The Kingston area is one of the most biologically diverse parts of the country, it is transition zone between central Ontario and the Adirondacks and thus hosts a large variety of flora and fauna species. It is also an important area for research, helping us to better appreciate nature. Tricia Knowles, Napanee Guide, April 19, 2013.
“We live in this transition zone. It adds a lot of biodiversity to this area, a lot of different habitats,” he said.
Since it was established in the mid 1940s, many new discoveries have been made at the Elgin Biological Station, some of them cutting edge.
“Virtually everything we know about black rat snakes and warblers comes from the research done in this area,” he said. “The data being collected is important for conservation, without it that natural history of what’s abundant and where wouldn’t exist. We’re trying to establish these baseline measurements to get an idea of what is here now, so when we want to understand population changes in the future we can look back at this data.”
Conboy oversees the maintenance and property management of the centre’s 3000 hectares of protected land in addition to teaching, training and performing research for professors and himself. He said right now there is a particular interest in birds.
Port Colborne is taking an early lead for the title of Ultimate Fishing Town in the World Fishing Network competition. There is a lot of support pouring in for the town and the organizers are cautiously optimistic. If the city wins WFN will air a feature about it and donate $25,000 to the Port Colboune and District Conservation Club. Victoria Gray, Niagara Falls Review, April 22, 2013.
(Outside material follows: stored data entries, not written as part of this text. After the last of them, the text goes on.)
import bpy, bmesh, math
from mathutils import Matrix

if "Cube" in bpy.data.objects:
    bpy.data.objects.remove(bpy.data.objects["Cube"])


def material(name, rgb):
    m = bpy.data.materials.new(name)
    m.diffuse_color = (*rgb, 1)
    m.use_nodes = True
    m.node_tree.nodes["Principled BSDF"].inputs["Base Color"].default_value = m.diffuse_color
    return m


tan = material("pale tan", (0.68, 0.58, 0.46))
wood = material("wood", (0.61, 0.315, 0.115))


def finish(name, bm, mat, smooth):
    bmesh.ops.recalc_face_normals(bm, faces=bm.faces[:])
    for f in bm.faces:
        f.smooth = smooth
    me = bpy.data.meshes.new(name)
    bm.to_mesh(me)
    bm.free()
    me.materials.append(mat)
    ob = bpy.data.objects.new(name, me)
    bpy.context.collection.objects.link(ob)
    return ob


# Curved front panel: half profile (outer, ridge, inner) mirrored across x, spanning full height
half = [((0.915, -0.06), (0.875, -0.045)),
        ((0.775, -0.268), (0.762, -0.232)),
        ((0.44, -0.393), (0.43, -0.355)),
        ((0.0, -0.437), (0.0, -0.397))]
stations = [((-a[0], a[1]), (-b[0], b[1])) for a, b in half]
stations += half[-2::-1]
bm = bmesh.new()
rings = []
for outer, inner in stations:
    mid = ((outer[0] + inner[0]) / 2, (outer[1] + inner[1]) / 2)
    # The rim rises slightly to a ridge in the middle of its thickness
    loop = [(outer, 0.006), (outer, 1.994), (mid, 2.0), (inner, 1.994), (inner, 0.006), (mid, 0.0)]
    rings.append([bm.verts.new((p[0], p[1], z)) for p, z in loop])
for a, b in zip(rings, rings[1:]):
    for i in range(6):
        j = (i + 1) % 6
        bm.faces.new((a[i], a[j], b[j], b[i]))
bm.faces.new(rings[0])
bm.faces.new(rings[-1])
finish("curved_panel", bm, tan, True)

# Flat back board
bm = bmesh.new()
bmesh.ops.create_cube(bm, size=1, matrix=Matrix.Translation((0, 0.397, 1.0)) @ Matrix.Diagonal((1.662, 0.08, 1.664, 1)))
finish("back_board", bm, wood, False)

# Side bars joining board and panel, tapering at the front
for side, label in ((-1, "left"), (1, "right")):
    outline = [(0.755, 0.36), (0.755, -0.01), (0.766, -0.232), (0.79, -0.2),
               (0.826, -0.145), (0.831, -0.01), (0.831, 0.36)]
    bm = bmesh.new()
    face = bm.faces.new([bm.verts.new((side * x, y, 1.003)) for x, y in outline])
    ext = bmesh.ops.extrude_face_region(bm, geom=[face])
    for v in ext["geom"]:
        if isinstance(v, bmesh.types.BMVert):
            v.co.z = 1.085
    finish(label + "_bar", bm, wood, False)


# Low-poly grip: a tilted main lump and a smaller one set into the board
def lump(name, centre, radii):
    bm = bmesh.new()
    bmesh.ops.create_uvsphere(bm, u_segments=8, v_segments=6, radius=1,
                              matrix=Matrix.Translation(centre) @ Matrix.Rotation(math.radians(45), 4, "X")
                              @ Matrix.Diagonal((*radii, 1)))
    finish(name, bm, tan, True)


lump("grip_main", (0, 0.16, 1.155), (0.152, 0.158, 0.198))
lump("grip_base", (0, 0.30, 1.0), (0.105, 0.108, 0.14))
Port Colborne is sitting pretty with almost 16,000 votes in the first week of World Fishing Network’s 2013 Ultimate Fishing Town competition.
Port Colborne’s Ultimate Fishing Town committee member Keiran Wittmaier is cautiously optimistic about the initial spike in votes.
“We are really excited,” he said. “The pride and support is really, really showing, but one thing about these contests is you can never get complacent because you can get burned real fast.”
With 11 days left to vote in the first of two rounds of voting, Port Colborne is more than 10,000 votes ahead of Gananoque, Ont., which had a little more than 4,000 votes on Monday morning.
Voting for the Ultimate Fishing Town first round happens four times a day until 11:59 p.m. Friday, May 3. Vote at www.ultimatefishingtown.com/portcolborne-on.
The second round will run May 3 to May 24.